Start of Material provided
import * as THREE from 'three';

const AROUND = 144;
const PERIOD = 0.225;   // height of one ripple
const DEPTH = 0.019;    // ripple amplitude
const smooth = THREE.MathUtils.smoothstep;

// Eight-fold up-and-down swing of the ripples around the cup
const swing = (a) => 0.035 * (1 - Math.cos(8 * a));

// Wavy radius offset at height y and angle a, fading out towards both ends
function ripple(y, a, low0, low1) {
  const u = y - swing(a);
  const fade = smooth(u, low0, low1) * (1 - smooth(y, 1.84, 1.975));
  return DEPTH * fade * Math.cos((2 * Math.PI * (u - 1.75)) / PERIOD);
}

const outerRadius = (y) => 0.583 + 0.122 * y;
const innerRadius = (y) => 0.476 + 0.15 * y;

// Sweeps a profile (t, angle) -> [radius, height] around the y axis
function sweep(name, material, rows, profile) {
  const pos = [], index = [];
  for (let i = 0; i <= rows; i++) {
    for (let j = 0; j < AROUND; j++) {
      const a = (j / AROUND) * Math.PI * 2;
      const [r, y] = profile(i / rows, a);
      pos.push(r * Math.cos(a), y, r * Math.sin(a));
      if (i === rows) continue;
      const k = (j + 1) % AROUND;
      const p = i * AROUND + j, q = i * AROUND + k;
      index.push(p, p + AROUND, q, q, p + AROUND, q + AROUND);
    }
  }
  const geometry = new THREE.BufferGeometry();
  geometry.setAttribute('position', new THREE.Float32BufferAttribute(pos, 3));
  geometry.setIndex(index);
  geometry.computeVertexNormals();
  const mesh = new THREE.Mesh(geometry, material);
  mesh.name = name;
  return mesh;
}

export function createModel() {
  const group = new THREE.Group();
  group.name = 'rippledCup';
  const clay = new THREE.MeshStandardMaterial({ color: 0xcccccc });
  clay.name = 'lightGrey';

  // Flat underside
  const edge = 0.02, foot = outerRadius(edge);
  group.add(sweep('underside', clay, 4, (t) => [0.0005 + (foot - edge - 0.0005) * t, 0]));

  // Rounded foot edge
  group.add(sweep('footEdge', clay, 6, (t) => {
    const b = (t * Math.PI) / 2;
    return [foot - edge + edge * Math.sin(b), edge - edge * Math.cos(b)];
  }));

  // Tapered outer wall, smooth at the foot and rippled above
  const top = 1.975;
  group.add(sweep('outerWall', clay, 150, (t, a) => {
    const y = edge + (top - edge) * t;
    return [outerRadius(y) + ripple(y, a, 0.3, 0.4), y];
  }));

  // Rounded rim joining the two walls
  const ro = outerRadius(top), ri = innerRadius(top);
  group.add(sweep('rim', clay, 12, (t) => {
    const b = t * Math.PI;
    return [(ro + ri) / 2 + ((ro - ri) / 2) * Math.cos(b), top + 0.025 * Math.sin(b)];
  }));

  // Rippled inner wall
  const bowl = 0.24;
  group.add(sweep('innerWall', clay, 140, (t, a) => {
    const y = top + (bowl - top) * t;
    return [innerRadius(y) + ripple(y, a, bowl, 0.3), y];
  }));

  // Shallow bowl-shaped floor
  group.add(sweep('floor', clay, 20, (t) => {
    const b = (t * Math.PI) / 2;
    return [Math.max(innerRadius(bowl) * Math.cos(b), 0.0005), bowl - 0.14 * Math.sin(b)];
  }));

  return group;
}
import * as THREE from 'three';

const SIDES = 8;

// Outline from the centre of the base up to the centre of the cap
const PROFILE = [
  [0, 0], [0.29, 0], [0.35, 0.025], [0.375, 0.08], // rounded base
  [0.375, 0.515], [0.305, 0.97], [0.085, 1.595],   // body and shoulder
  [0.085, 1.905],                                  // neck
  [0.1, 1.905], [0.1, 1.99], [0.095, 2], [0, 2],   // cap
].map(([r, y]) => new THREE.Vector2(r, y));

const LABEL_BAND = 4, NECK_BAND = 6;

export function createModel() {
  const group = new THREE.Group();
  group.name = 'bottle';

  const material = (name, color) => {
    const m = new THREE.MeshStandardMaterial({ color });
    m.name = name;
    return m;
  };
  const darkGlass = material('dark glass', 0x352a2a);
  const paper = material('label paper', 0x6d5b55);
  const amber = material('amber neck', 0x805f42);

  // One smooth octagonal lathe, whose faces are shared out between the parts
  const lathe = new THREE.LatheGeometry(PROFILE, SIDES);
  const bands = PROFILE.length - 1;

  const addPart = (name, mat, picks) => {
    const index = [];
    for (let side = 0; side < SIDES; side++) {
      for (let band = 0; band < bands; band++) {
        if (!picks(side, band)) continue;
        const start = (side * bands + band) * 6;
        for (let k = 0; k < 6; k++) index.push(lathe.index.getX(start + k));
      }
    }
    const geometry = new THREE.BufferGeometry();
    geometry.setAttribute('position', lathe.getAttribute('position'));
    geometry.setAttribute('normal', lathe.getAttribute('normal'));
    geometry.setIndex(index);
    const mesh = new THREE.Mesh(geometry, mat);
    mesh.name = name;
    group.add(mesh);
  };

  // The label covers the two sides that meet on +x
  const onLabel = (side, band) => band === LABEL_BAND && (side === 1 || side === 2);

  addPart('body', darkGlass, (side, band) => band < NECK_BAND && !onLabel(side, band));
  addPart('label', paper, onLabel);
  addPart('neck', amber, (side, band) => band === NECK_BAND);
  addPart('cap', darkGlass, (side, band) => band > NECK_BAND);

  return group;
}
End of Material provided
▸ **Assignment**
Only the lines from the one with "const LABEL_BAND = 4, NECK_BAND = 6;" through the last line of the records belong in the answer, each copied exactly.

▸ **Expected answer**
const LABEL_BAND = 4, NECK_BAND = 6;

export function createModel() {
  const group = new THREE.Group();
  group.name = 'bottle';

  const material = (name, color) => {
    const m = new THREE.MeshStandardMaterial({ color });
    m.name = name;
    return m;
  };
  const darkGlass = material('dark glass', 0x352a2a);
  const paper = material('label paper', 0x6d5b55);
  const amber = material('amber neck', 0x805f42);

  // One smooth octagonal lathe, whose faces are shared out between the parts
  const lathe = new THREE.LatheGeometry(PROFILE, SIDES);
  const bands = PROFILE.length - 1;

  const addPart = (name, mat, picks) => {
    const index = [];
    for (let side = 0; side < SIDES; side++) {
      for (let band = 0; band < bands; band++) {
        if (!picks(side, band)) continue;
        const start = (side * bands + band) * 6;
        for (let k = 0; k < 6; k++) index.push(lathe.index.getX(start + k));
      }
    }
    const geometry = new THREE.BufferGeometry();
    geometry.setAttribute('position', lathe.getAttribute('position'));
    geometry.setAttribute('normal', lathe.getAttribute('normal'));
    geometry.setIndex(index);
    const mesh = new THREE.Mesh(geometry, mat);
    mesh.name = name;
    group.add(mesh);
  };

  // The label covers the two sides that meet on +x
  const onLabel = (side, band) => band === LABEL_BAND && (side === 1 || side === 2);

  addPart('body', darkGlass, (side, band) => band < NECK_BAND && !onLabel(side, band));
  addPart('label', paper, onLabel);
  addPart('neck', amber, (side, band) => band === NECK_BAND);
  addPart('cap', darkGlass, (side, band) => band > NECK_BAND);

  return group;
}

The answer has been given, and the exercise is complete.